> _YOUR ASSIGNMENT_
How many lines of the records hold the string "return"? Reply with the number alone.

[Document images with source code]

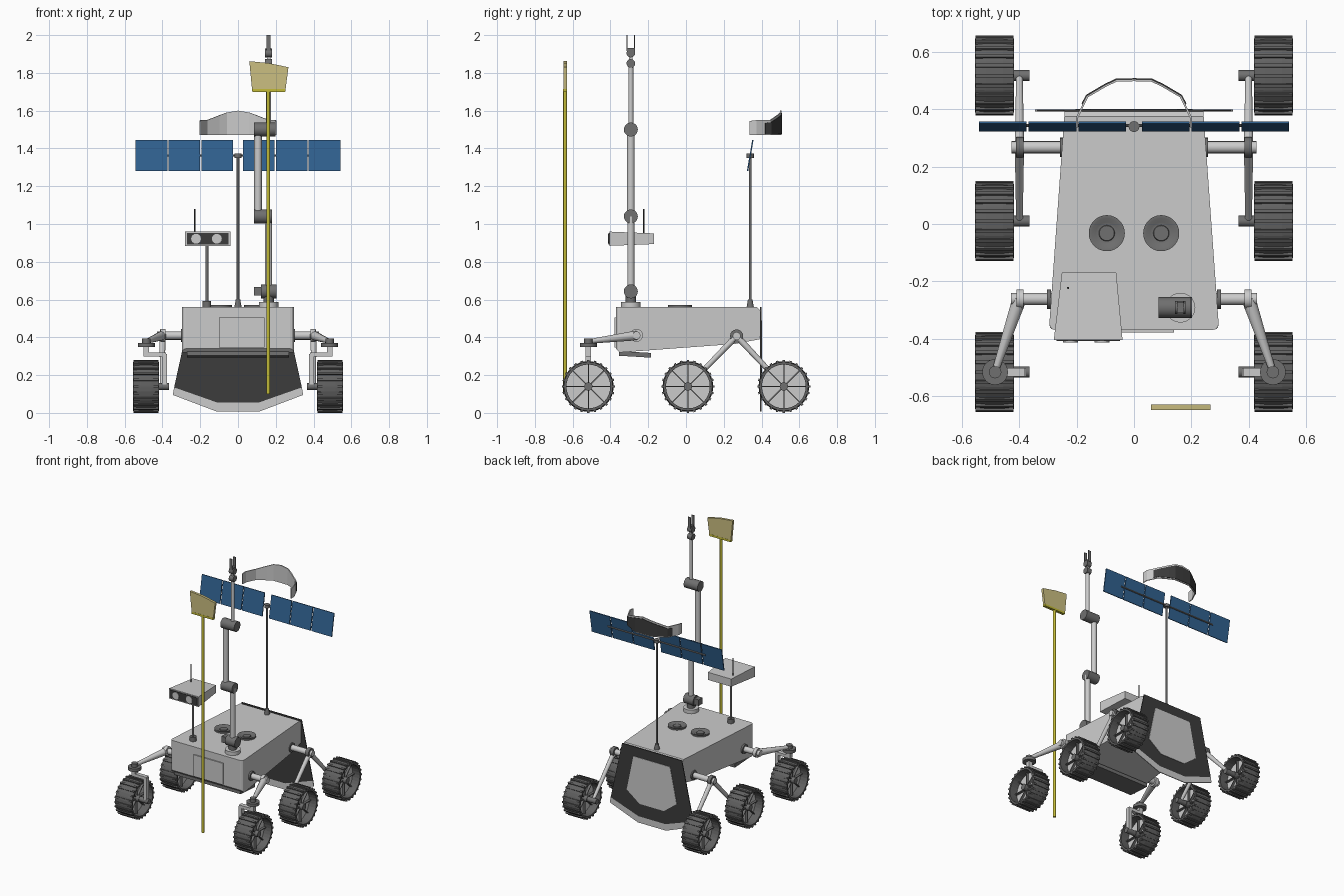
import bpy, bmesh, math
from mathutils import Vector, Matrix

if "Cube" in bpy.data.objects:
    bpy.data.objects.remove(bpy.data.objects["Cube"])


def mat(name, *c):
    m = bpy.data.materials.new(name)
    m.diffuse_color = (*c, 1)
    m.use_nodes = True
    m.node_tree.nodes["Principled BSDF"].inputs["Base Color"].default_value = m.diffuse_color
    return m


LIGHT = mat("light grey", 0.6, 0.6, 0.6)
MID = mat("mid grey", 0.16, 0.16, 0.16)
TYRE = mat("wheel grey", 0.12, 0.12, 0.12)
DARK = mat("charcoal", 0.045, 0.045, 0.045)
BLUE = mat("solar blue", 0.03, 0.12, 0.28)
YELLOW = mat("yellow", 0.55, 0.5, 0.04)
STRAW = mat("straw", 0.6, 0.52, 0.22)


def finish(name, bm, m, smooth=False):
    bmesh.ops.recalc_face_normals(bm, faces=bm.faces)
    me = bpy.data.meshes.new(name)
    bm.to_mesh(me)
    bm.free()
    me.materials.append(m)
    ob = bpy.data.objects.new(name, me)
    bpy.context.collection.objects.link(ob)
    if smooth:
        bpy.context.view_layer.objects.active = ob
        bpy.ops.object.select_all(action='DESELECT')
        ob.select_set(True)
        bpy.ops.object.shade_smooth_by_angle(angle=math.radians(40))
    return ob


def add_rod(bm, a, b, r, r2=None, n=16):
    a, b = Vector(a), Vector(b)
    d = b - a
    M = Matrix.Translation((a + b) / 2) @ d.to_track_quat('Z', 'Y').to_matrix().to_4x4()
    bmesh.ops.create_cone(bm, cap_ends=True, segments=n, radius1=r,
                          radius2=r if r2 is None else r2, depth=d.length, matrix=M)


def rod(name, a, b, r, m, r2=None, n=16):
    bm = bmesh.new()
    add_rod(bm, a, b, r, r2, n)
    return finish(name, bm, m, True)


def add_box(bm, c, s, rot=Matrix()):
    bmesh.ops.create_cube(bm, size=1, matrix=Matrix.Translation(c) @ rot @ Matrix.Diagonal((*s, 1)))


def box(name, c, s, m, rot=Matrix()):
    bm = bmesh.new()
    add_box(bm, c, s, rot)
    return finish(name, bm, m)


def plate(name, pts, y, t, m):
    """Outline in x, z, thickened along y."""
    bm = bmesh.new()
    f = bm.faces.new([bm.verts.new((x, y, z)) for x, z in pts])
    r = bmesh.ops.extrude_face_region(bm, geom=[f])
    bmesh.ops.translate(bm, vec=(0, t, 0), verts=[v for v in r['geom'] if isinstance(v, bmesh.types.BMVert)])
    return finish(name, bm, m)


# Body: side profile extruded across, tapering to the rear
side = [(-0.37, 0.56), (0.375, 0.56), (0.395, 0.54), (0.39, 0.39), (0.26, 0.365), (-0.35, 0.32), (-0.37, 0.34)]
bm = bmesh.new()
rings = [[bm.verts.new((s * (0.297 - 0.055 * (y + 0.37) / 0.765), y, z)) for y, z in side] for s in (-1, 1)]
for r in rings:
    bm.faces.new(r)
for i in range(len(side)):
    j = (i + 1) % len(side)
    bm.faces.new([rings[0][i], rings[0][j], rings[1][j], rings[1][i]])
edges = [e for e in bm.edges if all(v.co.y < -0.36 for v in e.verts) and abs(e.verts[0].co.x - e.verts[1].co.x) < 0.1]
bmesh.ops.bevel(bm, geom=edges, offset=0.022, segments=3, affect='EDGES', profile=0.5)
finish("body", bm, LIGHT)
box("front_hatch", (0.02, -0.372, 0.425), (0.24, 0.012, 0.16), LIGHT)
box("front_lip", (0, -0.27, 0.31), (0.54, 0.17, 0.025), MID, Matrix.Rotation(-0.06, 4, 'X'))

# Rear shield with pale inset and pale lower rim


def sym(pts):
    return pts + [(-x, z) for x, z in reversed(pts)]


plate("rear_shield", sym([(0.245, 0.56), (0.338, 0.135), (0.11, 0.055)]), 0.393, 0.006, DARK)
plate("shield_inset", sym([(0.15, 0.49), (0.205, 0.23), (0.1, 0.15)]), 0.398, 0.004, LIGHT)
plate("shield_rim", [(0.338, 0.135), (0.345, 0.095), (0.115, 0.008), (-0.115, 0.008), (-0.345, 0.095),
                     (-0.338, 0.135), (-0.11, 0.055), (0.11, 0.055)], 0.393, 0.006, LIGHT)

# Round deck vents
for s in (-1, 1):
    bm = bmesh.new()
    prof = [(0.063, 0.555), (0.063, 0.571), (0.052, 0.571), (0.038, 0.562), (0.028, 0.562), (0.026, 0.568), (0, 0.568)]
    vs = [bm.verts.new((r, 0, z)) for r, z in prof]
    es = [bm.edges.new(p) for p in zip(vs, vs[1:])]
    bmesh.ops.spin(bm, geom=vs + es, cent=(0, 0, 0), axis=(0, 0, 1), angle=2 * math.pi, steps=28)
    bmesh.ops.remove_doubles(bm, verts=bm.verts, dist=1e-4)
    bmesh.ops.translate(bm, vec=(s * 0.095, -0.032, 0), verts=bm.verts)
    finish("deck_vent", bm, MID, True)

# Wheels: rim, cleats, spokes and centre disc share meshes


def make_wheel():
    rim = bmesh.new()
    prof = [(-0.068, 0.116), (-0.068, 0.129), (-0.03, 0.134), (0.03, 0.134), (0.068, 0.129), (0.068, 0.116), (-0.068, 0.116)]
    vs = [rim.verts.new((x, 0, r)) for x, r in prof]
    es = [rim.edges.new(p) for p in zip(vs, vs[1:])]
    bmesh.ops.spin(rim, geom=vs + es, cent=(0, 0, 0), axis=(1, 0, 0), angle=2 * math.pi, steps=32)
    bmesh.ops.remove_doubles(rim, verts=rim.verts, dist=1e-4)
    for i in range(24):
        R = Matrix.Rotation(i * math.tau / 24, 4, 'X')
        add_box(rim, R @ Vector((0, 0, 0.1335)), (0.134, 0.012, 0.013), R)
    spokes = bmesh.new()
    for i in range(8):
        R = Matrix.Rotation(i * math.tau / 8, 4, 'X')
        add_box(spokes, R @ Vector((0, 0, 0.065)), (0.05, 0.006, 0.11), R)
    add_rod(spokes, (-0.05, 0, 0), (0.05, 0, 0), 0.022)
    disc = bmesh.new()
    add_rod(disc, (-0.008, 0, 0), (0.008, 0, 0), 0.118, n=32)
    return [finish("wheel_rim", rim, TYRE), finish("wheel_spokes", spokes, MID),
            finish("wheel_disc", disc, LIGHT)]


wheel = make_wheel()
first = True
for s in (-1, 1):
    for y in (-0.517, 0.01, 0.518):
        for part in wheel:
            ob = part if first else part.copy()
            if not first:
                bpy.context.collection.objects.link(ob)
            ob.location = (s * 0.487, y, 0.14)
        first = False
        rod("wheel_hub", (s * 0.365, y, 0.14), (s * 0.45, y, 0.14), 0.019, MID)

    # Rear rocker: axle, collar and two legs
    p = (s * 0.4, 0.268, 0.407)
    rod("rear_axle", (s * 0.23, 0.268, 0.407), (s * 0.428, 0.268, 0.407), 0.021, LIGHT)
    rod("rear_collar", (s * 0.385, 0.268, 0.407), (s * 0.412, 0.268, 0.407), 0.035, MID)
    rod("rear_flange", (s * 0.245, 0.268, 0.407), (s * 0.258, 0.268, 0.407), 0.034, MID)
    for y in (0.01, 0.518):
        rod("rear_leg", p, (s * 0.4, y, 0.14), 0.017, LIGHT, 0.012, 10)

    # Front arm with steering pivot and wheel bracket
    rod("front_axle", (s * 0.27, -0.262, 0.41), (s * 0.43, -0.262, 0.41), 0.021, LIGHT)
    rod("front_collar", (s * 0.385, -0.262, 0.41), (s * 0.41, -0.262, 0.41), 0.034, LIGHT)
    rod("front_flange", (s * 0.29, -0.262, 0.41), (s * 0.303, -0.262, 0.41), 0.034, MID)
    rod("front_arm", (s * 0.4, -0.262, 0.41), (s * 0.485, -0.515, 0.378), 0.026, LIGHT, 0.012, 10)
    rod("steering_disc", (s * 0.485, -0.517, 0.348), (s * 0.485, -0.517, 0.37), 0.045, MID, n=24)
    rod("steering_cap", (s * 0.485, -0.517, 0.37), (s * 0.485, -0.517, 0.395), 0.022, MID)
    box("bracket_stem", (s * 0.485, -0.517, 0.327), (0.03, 0.03, 0.05), LIGHT)
    box("bracket_bar", (s * 0.44, -0.517, 0.31), (0.12, 0.03, 0.022), LIGHT)
    box("bracket_leg", (s * 0.39, -0.517, 0.222), (0.026, 0.03, 0.18), LIGHT)

# Jointed arm standing on the deck
AX, AY = 0.162, -0.292
rod("arm_base", (AX, AY, 0.555), (AX, AY, 0.587), 0.052, LIGHT, n=28)
rod("arm_turret", (AX, AY, 0.58), (AX, AY, 0.64), 0.028, MID)
for z, x0, x1 in ((0.643, 0.122, 0.203), (1.04, 0.085, 0.18), (1.5, 0.085, 0.198)):
    rod("arm_joint", (x0, AY, z), (x1, AY, z), 0.037, MID, n=20)
box("turret_motor", (0.105, AY, 0.645), (0.04, 0.045, 0.045), MID)
rod("lower_arm", (AX, AY, 0.64), (AX, AY, 1.04), 0.019, LIGHT)
rod("middle_arm", (0.106, AY, 1.04), (0.106, AY, 1.5), 0.02, LIGHT)
rod("upper_arm", (AX, AY, 1.5), (AX, AY, 1.85), 0.013, LIGHT)
for z in (1.85, 1.905):
    rod("wrist_joint", (AX - 0.018, AY, z), (AX + 0.018, AY, z), 0.023, MID)
box("wrist_link", (AX, AY, 1.88), (0.018, 0.018, 0.06), LIGHT)
box("gripper_palm", (AX, AY, 1.925), (0.024, 0.046, 0.016), MID)
for s in (-1, 1):
    box("gripper_finger", (AX, AY + s * 0.02, 1.962), (0.022, 0.006, 0.076), MID)

# Camera head on its post
rod("camera_foot", (-0.165, -0.29, 0.555), (-0.165, -0.29, 0.592), 0.023, MID)
rod("camera_post", (-0.165, -0.29, 0.58), (-0.165, -0.29, 0.9), 0.008, MID, n=10)
bm = bmesh.new()
add_box(bm, (-0.16, -0.287, 0.922), (0.24, 0.236, 0.075))
for v in bm.verts:
    if v.co.y > -0.25:
        v.co.x = -0.157 + (v.co.x + 0.16) * 0.79
        v.co.z = 0.922 + (v.co.z - 0.922) * 0.75
finish("camera_housing", bm, LIGHT)
box("camera_face", (-0.16, -0.406, 0.922), (0.222, 0.006, 0.06), DARK)
for x in (-0.222, -0.112):
    rod("camera_lens", (x, -0.4, 0.922), (x, -0.413, 0.922), 0.026, LIGHT, n=24)
rod("camera_aerial", (-0.23, -0.223, 0.94), (-0.23, -0.223, 1.08), 0.004, DARK, n=8)

# Solar wings on a thin post
rod("solar_foot", (0, 0.34, 0.555), (0, 0.34, 0.6), 0.02, MID, 0.012)
rod("solar_post", (0, 0.34, 0.59), (0, 0.34, 1.365), 0.007, MID, n=10)
rod("solar_bar", (-0.4, 0.344, 1.363), (0.4, 0.344, 1.363), 0.006, MID, n=8)
rod("solar_hub", (0, 0.34, 1.35), (0, 0.34, 1.372), 0.019, MID)
for s in (-1, 1):
    for x in (0.111, 0.284, 0.458):
        box("solar_panel", (s * x, 0.34, 1.363), (0.167, 0.007, 0.167), BLUE, Matrix.Rotation(-0.17, 4, 'X'))

# Floating curved visor: wall following an arc, dark on its outer middle


def wall(name, pts, t, m):
    bm = bmesh.new()
    rows = [[bm.verts.new((x, y, z)) for z in (z0, z1)] for x, y, z0, z1 in pts]
    for a, b in zip(rows, rows[1:]):
        bm.faces.new([a[0], b[0], b[1], a[1]])
    ob = finish(name, bm, m)
    sol = ob.modifiers.new("thickness", 'SOLIDIFY')
    sol.thickness, sol.offset = t, 0


arc = [(0.2, 0.336, 1.47, 1.545), (0.198, 0.373, 1.47, 1.55), (0.163, 0.445, 1.47, 1.55), (0.1, 0.482, 1.47, 1.575),
       (0.06, 0.501, 1.47, 1.59), (0, 0.502, 1.47, 1.6)]
wall("visor", arc + [(-x, y, a, b) for x, y, a, b in arc[-2::-1]], 0.007, LIGHT)
dark = [(x + 0.002, y + 0.005, 1.477, b - 0.012) for x, y, a, b in arc[2:]]
dark.insert(0, (0.182, 0.42, 1.477, 1.535))
wall("visor_lining", dark + [(-x, y, a, b) for x, y, a, b in dark[-2::-1]], 0.004, DARK)

# Broom in front
rod("broom_pole", (0.16, -0.64, 0.1), (0.16, -0.64, 1.71), 0.01, YELLOW, n=10)
plate("broom_band", [(0.076, 1.7), (0.25, 1.7), (0.252, 1.715), (0.074, 1.715)], -0.65, 0.02, YELLOW)
plate("broom_head", [(0.074, 1.715), (0.252, 1.715), (0.267, 1.83), (0.16, 1.852), (0.06, 1.862)], -0.649, 0.018, STRAW)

> _EXERCISE SOLUTION_
7